26. MSC, 1993 in Review, 40–1.
27. Office of the Inspector General, The U.S. Marine Corps Maritime Prepositioning Force Enhancement Program (17 October 1995), 14–15. MSC, 1995 in Review (1995), 24. MSC, 1997 in Review, 31. MSC, 2001 in Review, 30.
28. Nathan S. Lowrey, U.S. Marines in Afghanistan, 2001–2002: From the Sea (Washington, DC, 2011), 75–105.
29. Michael S. Groen, With the 1st Marine Division in Iraq, 2003: No Greater Friend, No Worse Enemy (Washington, DC, 2006), 19–20, 64–68.

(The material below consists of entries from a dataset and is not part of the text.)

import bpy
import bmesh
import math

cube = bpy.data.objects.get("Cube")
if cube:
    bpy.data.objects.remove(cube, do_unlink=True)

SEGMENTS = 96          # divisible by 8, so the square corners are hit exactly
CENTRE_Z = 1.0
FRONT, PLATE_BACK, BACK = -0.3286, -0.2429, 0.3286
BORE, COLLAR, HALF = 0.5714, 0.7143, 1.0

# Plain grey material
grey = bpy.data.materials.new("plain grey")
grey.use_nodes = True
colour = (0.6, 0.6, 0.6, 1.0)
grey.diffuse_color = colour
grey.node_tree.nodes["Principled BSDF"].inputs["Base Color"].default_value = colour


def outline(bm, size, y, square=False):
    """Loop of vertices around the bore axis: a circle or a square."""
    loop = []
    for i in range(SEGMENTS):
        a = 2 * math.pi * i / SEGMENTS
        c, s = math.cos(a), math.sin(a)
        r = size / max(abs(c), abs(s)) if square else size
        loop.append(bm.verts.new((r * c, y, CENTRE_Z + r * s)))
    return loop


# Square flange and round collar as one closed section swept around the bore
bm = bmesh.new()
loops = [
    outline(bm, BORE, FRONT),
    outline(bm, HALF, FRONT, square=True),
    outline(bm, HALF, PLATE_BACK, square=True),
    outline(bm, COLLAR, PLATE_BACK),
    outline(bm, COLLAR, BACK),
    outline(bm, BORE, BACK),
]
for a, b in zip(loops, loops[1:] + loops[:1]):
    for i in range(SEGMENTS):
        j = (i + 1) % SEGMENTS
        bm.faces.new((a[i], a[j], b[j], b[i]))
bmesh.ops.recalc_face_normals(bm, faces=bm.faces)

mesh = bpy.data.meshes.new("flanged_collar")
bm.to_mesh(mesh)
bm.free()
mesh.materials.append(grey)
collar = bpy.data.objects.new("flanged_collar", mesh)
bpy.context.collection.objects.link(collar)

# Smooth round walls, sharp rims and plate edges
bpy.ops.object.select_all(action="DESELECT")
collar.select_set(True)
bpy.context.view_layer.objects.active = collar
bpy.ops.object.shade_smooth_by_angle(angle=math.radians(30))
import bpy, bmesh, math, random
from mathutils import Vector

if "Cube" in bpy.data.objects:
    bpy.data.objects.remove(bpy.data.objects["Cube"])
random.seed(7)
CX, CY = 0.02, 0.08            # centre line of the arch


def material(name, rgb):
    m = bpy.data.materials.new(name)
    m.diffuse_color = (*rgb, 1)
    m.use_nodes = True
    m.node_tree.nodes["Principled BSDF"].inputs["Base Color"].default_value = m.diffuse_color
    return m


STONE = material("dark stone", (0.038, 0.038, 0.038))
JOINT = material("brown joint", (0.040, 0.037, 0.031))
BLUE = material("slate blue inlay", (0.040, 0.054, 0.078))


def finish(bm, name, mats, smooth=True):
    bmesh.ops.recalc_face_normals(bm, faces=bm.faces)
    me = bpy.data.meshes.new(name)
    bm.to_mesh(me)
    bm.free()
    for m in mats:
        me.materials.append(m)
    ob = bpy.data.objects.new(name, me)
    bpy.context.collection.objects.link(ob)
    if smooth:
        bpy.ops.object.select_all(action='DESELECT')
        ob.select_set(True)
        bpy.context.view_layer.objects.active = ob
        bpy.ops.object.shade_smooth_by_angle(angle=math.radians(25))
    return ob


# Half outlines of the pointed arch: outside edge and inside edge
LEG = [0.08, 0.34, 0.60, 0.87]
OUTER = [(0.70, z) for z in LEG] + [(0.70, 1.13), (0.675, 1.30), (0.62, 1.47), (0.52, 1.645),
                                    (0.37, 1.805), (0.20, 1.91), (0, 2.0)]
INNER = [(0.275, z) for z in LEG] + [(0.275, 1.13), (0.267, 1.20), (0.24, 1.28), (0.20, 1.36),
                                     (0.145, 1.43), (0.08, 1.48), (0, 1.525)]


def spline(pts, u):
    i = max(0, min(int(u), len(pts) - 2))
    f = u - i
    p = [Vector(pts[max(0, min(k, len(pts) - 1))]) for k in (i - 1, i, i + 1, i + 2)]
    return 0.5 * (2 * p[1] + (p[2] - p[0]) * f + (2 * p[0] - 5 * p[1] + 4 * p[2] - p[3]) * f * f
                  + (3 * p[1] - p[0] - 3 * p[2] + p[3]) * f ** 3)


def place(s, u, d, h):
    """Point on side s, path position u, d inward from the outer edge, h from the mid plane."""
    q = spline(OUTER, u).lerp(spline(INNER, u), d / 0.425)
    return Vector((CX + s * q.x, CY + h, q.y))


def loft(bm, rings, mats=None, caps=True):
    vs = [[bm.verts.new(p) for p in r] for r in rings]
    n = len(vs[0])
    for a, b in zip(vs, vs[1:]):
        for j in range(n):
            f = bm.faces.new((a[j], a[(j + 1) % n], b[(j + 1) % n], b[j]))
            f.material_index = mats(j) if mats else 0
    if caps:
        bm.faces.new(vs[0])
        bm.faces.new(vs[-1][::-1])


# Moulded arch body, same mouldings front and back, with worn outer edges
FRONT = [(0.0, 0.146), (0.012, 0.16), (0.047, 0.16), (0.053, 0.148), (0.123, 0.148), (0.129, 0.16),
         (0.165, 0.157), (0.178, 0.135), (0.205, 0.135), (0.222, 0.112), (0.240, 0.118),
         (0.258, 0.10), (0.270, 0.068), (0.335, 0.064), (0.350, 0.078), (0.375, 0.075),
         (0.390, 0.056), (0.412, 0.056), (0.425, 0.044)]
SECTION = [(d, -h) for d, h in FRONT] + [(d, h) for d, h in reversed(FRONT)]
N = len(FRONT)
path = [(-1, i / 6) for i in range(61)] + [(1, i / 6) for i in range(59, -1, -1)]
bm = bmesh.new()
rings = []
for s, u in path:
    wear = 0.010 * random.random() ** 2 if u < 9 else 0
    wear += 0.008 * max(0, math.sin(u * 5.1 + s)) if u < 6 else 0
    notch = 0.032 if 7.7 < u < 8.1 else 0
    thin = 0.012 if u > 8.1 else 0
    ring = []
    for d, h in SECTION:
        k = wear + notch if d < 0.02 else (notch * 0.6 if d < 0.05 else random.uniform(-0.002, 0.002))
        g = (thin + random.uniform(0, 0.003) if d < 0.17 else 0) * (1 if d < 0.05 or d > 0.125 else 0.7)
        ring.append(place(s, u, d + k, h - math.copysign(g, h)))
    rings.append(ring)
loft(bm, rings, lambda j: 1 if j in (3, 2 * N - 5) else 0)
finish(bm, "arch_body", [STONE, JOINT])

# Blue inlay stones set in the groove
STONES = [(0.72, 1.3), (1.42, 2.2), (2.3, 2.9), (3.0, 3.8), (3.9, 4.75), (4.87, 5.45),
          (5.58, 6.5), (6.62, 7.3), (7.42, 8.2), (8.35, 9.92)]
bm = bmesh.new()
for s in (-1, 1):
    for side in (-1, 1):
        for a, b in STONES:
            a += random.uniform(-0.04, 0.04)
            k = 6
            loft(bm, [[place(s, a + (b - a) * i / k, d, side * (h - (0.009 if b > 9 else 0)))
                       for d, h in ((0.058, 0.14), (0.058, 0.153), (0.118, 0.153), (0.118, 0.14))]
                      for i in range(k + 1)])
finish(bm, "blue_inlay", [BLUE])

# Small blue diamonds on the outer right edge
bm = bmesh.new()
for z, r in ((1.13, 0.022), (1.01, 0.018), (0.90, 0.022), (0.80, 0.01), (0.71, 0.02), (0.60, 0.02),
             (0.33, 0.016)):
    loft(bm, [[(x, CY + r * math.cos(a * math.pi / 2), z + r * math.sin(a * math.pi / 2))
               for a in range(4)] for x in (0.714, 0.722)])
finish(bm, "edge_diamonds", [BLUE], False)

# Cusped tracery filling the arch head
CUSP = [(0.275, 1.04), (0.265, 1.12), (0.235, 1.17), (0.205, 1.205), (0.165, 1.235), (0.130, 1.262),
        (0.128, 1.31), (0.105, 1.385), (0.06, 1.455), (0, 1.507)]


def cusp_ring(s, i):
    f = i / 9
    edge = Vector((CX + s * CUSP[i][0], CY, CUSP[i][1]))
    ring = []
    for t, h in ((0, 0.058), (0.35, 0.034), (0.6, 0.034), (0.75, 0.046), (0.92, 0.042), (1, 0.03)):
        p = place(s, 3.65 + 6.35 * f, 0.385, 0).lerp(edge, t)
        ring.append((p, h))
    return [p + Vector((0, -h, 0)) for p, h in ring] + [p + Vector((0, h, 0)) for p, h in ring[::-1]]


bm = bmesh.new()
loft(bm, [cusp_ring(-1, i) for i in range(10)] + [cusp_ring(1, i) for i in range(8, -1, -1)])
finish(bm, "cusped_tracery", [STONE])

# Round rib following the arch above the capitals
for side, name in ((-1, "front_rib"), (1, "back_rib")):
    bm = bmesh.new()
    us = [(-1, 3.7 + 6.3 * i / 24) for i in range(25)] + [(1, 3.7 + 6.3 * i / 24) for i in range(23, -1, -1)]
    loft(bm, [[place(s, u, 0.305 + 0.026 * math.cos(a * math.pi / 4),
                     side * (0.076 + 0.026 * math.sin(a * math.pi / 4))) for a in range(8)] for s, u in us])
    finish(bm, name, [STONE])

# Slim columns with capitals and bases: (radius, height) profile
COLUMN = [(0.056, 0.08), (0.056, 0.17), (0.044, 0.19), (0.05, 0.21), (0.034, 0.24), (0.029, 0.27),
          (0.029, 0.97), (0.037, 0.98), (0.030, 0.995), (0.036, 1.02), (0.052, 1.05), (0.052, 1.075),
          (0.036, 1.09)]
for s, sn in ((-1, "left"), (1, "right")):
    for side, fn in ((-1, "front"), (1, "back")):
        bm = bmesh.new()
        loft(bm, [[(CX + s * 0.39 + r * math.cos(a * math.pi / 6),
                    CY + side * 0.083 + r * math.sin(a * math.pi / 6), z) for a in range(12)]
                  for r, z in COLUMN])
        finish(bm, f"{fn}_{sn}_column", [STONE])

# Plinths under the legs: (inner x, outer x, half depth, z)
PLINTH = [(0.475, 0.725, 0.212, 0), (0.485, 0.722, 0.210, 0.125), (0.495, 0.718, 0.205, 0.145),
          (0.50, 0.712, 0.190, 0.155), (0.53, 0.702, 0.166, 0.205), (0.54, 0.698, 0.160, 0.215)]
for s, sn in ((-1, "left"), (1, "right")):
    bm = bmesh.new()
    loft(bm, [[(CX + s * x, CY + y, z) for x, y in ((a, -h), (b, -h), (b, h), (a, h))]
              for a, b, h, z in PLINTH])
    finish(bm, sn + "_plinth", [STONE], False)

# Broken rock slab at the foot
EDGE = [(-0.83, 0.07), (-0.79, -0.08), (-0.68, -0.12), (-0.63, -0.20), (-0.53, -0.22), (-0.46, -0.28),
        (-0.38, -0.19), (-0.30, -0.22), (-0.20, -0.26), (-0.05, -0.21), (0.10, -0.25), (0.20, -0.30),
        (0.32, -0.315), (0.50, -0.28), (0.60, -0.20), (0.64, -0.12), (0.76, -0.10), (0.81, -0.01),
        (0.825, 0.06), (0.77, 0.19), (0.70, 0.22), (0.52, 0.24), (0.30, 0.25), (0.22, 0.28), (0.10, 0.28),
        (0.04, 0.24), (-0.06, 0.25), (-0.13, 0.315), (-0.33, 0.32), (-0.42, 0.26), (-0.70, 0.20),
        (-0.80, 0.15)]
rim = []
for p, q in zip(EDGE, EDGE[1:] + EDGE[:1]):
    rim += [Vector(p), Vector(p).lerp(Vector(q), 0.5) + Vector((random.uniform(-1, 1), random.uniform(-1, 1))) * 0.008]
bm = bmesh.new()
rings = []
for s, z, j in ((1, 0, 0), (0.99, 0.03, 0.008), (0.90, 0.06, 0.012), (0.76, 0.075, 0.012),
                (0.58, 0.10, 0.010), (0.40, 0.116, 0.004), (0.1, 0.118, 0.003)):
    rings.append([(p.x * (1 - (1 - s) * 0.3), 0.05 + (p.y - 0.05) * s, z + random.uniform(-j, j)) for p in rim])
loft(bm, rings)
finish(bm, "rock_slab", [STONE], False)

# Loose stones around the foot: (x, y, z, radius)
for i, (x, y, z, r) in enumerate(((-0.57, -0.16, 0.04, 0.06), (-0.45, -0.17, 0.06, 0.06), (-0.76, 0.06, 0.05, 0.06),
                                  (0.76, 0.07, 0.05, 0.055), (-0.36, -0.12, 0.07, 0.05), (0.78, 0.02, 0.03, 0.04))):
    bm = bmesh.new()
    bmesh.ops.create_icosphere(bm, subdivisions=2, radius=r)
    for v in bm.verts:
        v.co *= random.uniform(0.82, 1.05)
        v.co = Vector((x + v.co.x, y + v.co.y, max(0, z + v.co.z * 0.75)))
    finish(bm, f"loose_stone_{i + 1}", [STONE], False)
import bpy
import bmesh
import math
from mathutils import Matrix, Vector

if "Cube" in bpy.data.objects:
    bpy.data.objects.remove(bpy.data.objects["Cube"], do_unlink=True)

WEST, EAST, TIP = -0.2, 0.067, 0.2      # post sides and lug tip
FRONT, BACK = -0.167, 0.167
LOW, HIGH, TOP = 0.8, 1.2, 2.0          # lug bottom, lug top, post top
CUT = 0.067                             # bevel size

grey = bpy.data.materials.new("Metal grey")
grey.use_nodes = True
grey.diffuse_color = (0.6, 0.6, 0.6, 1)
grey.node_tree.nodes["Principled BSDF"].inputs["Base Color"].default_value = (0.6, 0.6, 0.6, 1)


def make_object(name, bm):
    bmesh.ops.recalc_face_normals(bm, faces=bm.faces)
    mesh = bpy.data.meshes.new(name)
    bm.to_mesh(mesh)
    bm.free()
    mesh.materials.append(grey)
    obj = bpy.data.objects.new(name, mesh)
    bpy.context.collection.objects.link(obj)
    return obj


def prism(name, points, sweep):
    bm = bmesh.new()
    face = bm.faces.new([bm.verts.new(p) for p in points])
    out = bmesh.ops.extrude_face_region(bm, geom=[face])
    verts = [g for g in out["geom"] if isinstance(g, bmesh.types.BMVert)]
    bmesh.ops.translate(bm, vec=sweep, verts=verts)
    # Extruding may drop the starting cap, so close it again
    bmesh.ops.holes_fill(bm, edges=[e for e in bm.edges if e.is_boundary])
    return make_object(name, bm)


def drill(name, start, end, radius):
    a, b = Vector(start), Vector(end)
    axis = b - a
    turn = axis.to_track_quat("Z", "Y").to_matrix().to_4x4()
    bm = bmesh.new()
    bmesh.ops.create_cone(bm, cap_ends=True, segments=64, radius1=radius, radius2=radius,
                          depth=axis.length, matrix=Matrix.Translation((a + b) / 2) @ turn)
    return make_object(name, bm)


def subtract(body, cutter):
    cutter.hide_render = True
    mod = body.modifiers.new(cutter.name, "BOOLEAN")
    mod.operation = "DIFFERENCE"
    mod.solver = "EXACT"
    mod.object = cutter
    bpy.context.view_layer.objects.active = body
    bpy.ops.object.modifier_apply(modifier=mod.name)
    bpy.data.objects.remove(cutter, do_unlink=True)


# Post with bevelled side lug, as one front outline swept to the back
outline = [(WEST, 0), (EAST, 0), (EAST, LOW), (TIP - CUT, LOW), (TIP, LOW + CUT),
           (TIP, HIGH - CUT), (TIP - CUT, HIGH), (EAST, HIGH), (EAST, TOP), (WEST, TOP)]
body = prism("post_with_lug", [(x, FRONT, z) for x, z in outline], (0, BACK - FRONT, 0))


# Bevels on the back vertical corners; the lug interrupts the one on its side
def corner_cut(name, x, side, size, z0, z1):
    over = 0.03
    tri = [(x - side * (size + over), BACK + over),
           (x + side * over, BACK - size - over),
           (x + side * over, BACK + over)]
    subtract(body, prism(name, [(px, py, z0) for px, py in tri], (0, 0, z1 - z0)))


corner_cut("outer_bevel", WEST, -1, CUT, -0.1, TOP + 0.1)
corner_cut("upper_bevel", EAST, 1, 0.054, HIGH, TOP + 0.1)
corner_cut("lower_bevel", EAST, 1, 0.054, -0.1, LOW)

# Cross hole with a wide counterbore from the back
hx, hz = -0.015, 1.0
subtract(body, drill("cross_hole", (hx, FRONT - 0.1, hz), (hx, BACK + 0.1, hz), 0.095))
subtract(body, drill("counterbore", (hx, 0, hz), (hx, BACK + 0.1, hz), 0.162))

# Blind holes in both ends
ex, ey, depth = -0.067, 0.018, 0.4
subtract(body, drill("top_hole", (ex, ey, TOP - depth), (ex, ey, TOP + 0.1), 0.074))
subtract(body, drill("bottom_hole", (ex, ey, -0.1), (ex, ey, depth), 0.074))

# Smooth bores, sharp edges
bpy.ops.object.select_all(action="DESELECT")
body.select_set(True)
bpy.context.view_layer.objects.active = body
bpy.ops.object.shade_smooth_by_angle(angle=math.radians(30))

30. CNO/CMC Memorandum for JCS (CNOM 31-83/CMCM 07-83), 29 July 1983. JCS Message 211702Z November 83, “Maritime Pre-Positioning Ships.”
31. Congressional Budget Office, The Future of the Navy’s Amphibious and Maritime Prepositioning Forces (Washington, DC, November 2004), 23–24.
32. Kenneth W. Estes, U.S. Marine Corps Operations in Iraq, 2003–2006 (Quantico, VA, 2009), 19–24.
33. MSC, 2007 in Review, 31–32.
34. ADM Vern Clark, USN, “Sea Power 21,” U.S. Naval Institute Proceedings, vol. 128, no. 1 (October 2002), 36–37. Congressional Budget Office, Sea Basing and Alternatives for Deploying and Sustaining Ground Combat Forces (Washington, DC, July 2007), vii–ix.
35. Congressional Research Service, Navy-Marine Corps Amphibious and Maritime Prepositioning Ship Programs: Background and Oversight Issues for Congress (2 August 2005), 10–15. Tyler Rogoway, “USS America: The Navy’s Newest Flattop Can’t Decide What the Hell It Is,” Foxtrot Alpha (12 October 2014). Sydney J. Freedberg Jr., “Navy Newest LHA-6, A Dead End for Amphibious Ships?” Breaking Defense (3 October 2012).
36. Congressional Budget Office, An Analysis of the Navy’s Fiscal Year 2011 Shipbuilding Plan (Washington, DC, May 2010), 1.
37. Congressional Budget Office, An Analysis of the Navy’s Fiscal Year 2011 Shipbuilding Plan (Washington, DC, May 2010), 1.
38. MSC, MSC’s Maritime Prepositioning Squadron One, 28 September 2012.